| What the task asks |
Produce a faithful copy of the data, one that leaves out the pictures.

(Data records)
————
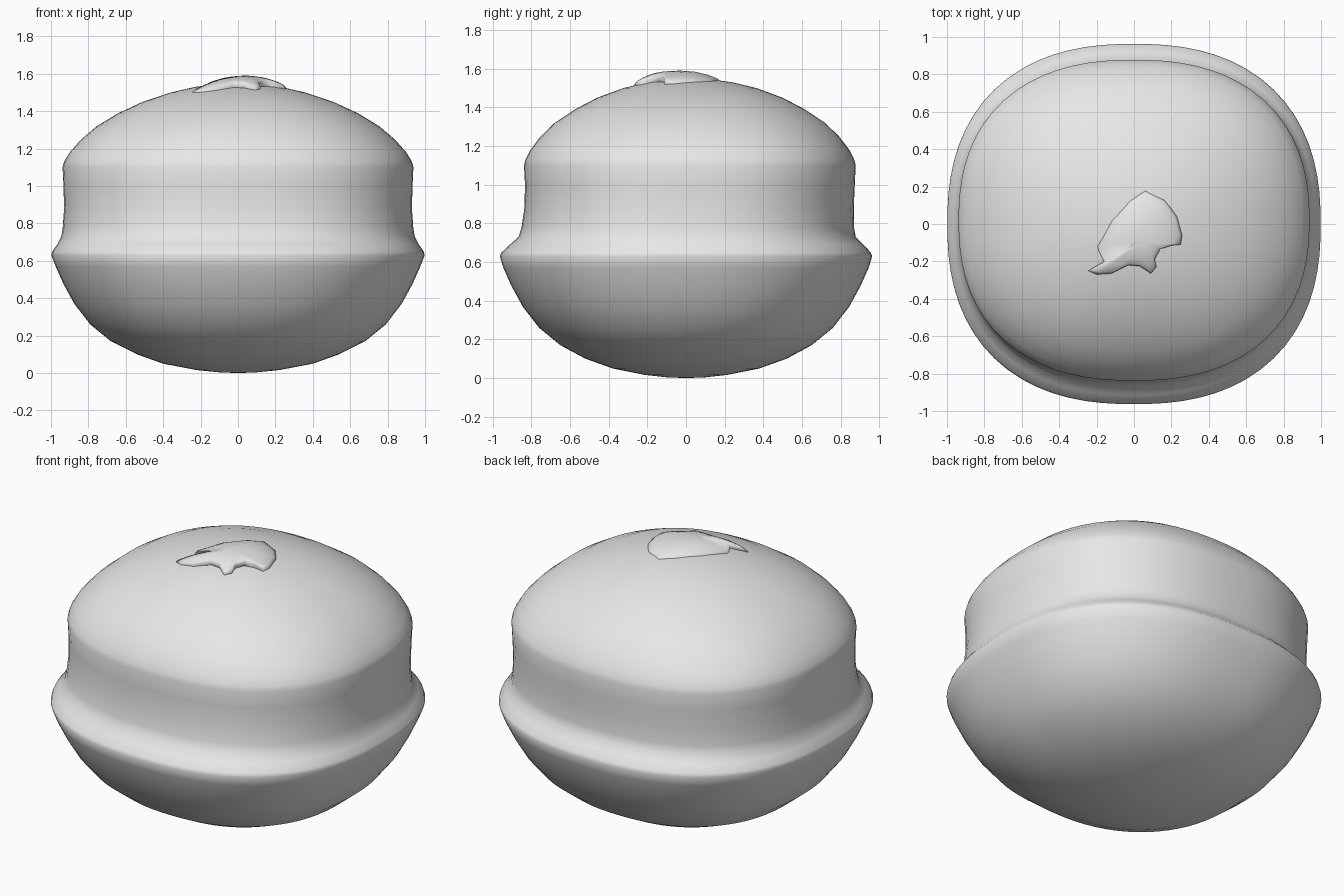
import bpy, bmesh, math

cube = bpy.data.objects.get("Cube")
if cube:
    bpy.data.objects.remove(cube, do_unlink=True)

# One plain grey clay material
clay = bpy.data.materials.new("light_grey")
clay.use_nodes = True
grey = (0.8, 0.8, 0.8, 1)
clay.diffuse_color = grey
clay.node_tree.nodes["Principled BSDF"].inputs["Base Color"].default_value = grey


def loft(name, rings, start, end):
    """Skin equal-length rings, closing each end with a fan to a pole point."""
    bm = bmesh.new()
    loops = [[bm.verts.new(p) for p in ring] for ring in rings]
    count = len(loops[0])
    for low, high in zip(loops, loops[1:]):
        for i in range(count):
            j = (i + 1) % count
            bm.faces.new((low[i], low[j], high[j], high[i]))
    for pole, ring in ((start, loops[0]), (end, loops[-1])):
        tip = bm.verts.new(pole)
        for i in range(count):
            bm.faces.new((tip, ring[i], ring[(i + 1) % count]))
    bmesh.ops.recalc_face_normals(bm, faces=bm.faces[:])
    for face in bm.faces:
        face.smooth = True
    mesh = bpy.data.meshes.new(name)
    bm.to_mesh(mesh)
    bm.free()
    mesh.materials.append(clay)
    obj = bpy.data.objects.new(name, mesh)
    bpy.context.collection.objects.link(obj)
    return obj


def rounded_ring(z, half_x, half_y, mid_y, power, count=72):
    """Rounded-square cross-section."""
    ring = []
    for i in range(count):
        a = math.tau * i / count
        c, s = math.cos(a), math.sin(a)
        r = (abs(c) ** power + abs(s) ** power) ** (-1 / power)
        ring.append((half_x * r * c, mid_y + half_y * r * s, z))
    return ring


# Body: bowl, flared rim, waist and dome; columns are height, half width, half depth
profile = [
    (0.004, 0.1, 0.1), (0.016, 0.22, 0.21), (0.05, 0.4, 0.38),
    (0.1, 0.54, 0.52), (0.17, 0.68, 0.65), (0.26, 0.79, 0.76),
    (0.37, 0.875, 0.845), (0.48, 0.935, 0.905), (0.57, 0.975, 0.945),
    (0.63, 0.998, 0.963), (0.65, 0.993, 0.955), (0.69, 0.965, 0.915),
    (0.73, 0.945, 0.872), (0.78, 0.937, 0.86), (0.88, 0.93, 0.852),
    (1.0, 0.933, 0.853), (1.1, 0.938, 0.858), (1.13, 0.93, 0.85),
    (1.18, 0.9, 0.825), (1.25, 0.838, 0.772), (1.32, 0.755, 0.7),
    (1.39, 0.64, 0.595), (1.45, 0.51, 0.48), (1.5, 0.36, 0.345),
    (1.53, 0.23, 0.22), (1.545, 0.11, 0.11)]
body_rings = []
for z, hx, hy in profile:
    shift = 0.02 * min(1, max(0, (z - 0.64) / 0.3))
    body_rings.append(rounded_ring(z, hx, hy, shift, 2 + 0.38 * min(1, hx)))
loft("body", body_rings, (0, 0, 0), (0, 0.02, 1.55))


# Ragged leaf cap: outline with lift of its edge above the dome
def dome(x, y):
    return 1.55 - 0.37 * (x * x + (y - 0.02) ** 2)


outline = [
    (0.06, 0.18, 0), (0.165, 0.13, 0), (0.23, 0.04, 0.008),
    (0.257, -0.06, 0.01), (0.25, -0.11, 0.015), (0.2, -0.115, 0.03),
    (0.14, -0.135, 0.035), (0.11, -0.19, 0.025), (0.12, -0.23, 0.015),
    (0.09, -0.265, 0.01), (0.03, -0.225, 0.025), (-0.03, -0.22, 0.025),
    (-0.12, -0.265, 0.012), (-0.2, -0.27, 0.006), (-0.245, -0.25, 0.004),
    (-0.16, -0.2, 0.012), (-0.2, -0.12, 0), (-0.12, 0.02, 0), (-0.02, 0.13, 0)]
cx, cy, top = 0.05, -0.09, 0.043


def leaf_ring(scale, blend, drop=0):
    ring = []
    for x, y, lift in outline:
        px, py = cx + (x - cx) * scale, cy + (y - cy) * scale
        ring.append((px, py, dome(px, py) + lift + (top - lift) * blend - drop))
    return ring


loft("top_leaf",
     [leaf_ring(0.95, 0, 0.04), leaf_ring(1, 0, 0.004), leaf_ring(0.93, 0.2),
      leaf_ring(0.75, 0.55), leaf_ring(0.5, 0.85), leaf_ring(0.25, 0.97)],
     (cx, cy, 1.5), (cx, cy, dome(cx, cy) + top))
————
| Solution to the exercise |
import bpy, bmesh, math

cube = bpy.data.objects.get("Cube")
if cube:
    bpy.data.objects.remove(cube, do_unlink=True)

# One plain grey clay material
clay = bpy.data.materials.new("light_grey")
clay.use_nodes = True
grey = (0.8, 0.8, 0.8, 1)
clay.diffuse_color = grey
clay.node_tree.nodes["Principled BSDF"].inputs["Base Color"].default_value = grey


def loft(name, rings, start, end):
    """Skin equal-length rings, closing each end with a fan to a pole point."""
    bm = bmesh.new()
    loops = [[bm.verts.new(p) for p in ring] for ring in rings]
    count = len(loops[0])
    for low, high in zip(loops, loops[1:]):
        for i in range(count):
            j = (i + 1) % count
            bm.faces.new((low[i], low[j], high[j], high[i]))
    for pole, ring in ((start, loops[0]), (end, loops[-1])):
        tip = bm.verts.new(pole)
        for i in range(count):
            bm.faces.new((tip, ring[i], ring[(i + 1) % count]))
    bmesh.ops.recalc_face_normals(bm, faces=bm.faces[:])
    for face in bm.faces:
        face.smooth = True
    mesh = bpy.data.meshes.new(name)
    bm.to_mesh(mesh)
    bm.free()
    mesh.materials.append(clay)
    obj = bpy.data.objects.new(name, mesh)
    bpy.context.collection.objects.link(obj)
    return obj


def rounded_ring(z, half_x, half_y, mid_y, power, count=72):
    """Rounded-square cross-section."""
    ring = []
    for i in range(count):
        a = math.tau * i / count
        c, s = math.cos(a), math.sin(a)
        r = (abs(c) ** power + abs(s) ** power) ** (-1 / power)
        ring.append((half_x * r * c, mid_y + half_y * r * s, z))
    return ring


# Body: bowl, flared rim, waist and dome; columns are height, half width, half depth
profile = [
    (0.004, 0.1, 0.1), (0.016, 0.22, 0.21), (0.05, 0.4, 0.38),
    (0.1, 0.54, 0.52), (0.17, 0.68, 0.65), (0.26, 0.79, 0.76),
    (0.37, 0.875, 0.845), (0.48, 0.935, 0.905), (0.57, 0.975, 0.945),
    (0.63, 0.998, 0.963), (0.65, 0.993, 0.955), (0.69, 0.965, 0.915),
    (0.73, 0.945, 0.872), (0.78, 0.937, 0.86), (0.88, 0.93, 0.852),
    (1.0, 0.933, 0.853), (1.1, 0.938, 0.858), (1.13, 0.93, 0.85),
    (1.18, 0.9, 0.825), (1.25, 0.838, 0.772), (1.32, 0.755, 0.7),
    (1.39, 0.64, 0.595), (1.45, 0.51, 0.48), (1.5, 0.36, 0.345),
    (1.53, 0.23, 0.22), (1.545, 0.11, 0.11)]
body_rings = []
for z, hx, hy in profile:
    shift = 0.02 * min(1, max(0, (z - 0.64) / 0.3))
    body_rings.append(rounded_ring(z, hx, hy, shift, 2 + 0.38 * min(1, hx)))
loft("body", body_rings, (0, 0, 0), (0, 0.02, 1.55))


# Ragged leaf cap: outline with lift of its edge above the dome
def dome(x, y):
    return 1.55 - 0.37 * (x * x + (y - 0.02) ** 2)


outline = [
    (0.06, 0.18, 0), (0.165, 0.13, 0), (0.23, 0.04, 0.008),
    (0.257, -0.06, 0.01), (0.25, -0.11, 0.015), (0.2, -0.115, 0.03),
    (0.14, -0.135, 0.035), (0.11, -0.19, 0.025), (0.12, -0.23, 0.015),
    (0.09, -0.265, 0.01), (0.03, -0.225, 0.025), (-0.03, -0.22, 0.025),
    (-0.12, -0.265, 0.012), (-0.2, -0.27, 0.006), (-0.245, -0.25, 0.004),
    (-0.16, -0.2, 0.012), (-0.2, -0.12, 0), (-0.12, 0.02, 0), (-0.02, 0.13, 0)]
cx, cy, top = 0.05, -0.09, 0.043


def leaf_ring(scale, blend, drop=0):
    ring = []
    for x, y, lift in outline:
        px, py = cx + (x - cx) * scale, cy + (y - cy) * scale
        ring.append((px, py, dome(px, py) + lift + (top - lift) * blend - drop))
    return ring


loft("top_leaf",
     [leaf_ring(0.95, 0, 0.04), leaf_ring(1, 0, 0.004), leaf_ring(0.93, 0.2),
      leaf_ring(0.75, 0.55), leaf_ring(0.5, 0.85), leaf_ring(0.25, 0.97)],
     (cx, cy, 1.5), (cx, cy, dome(cx, cy) + top))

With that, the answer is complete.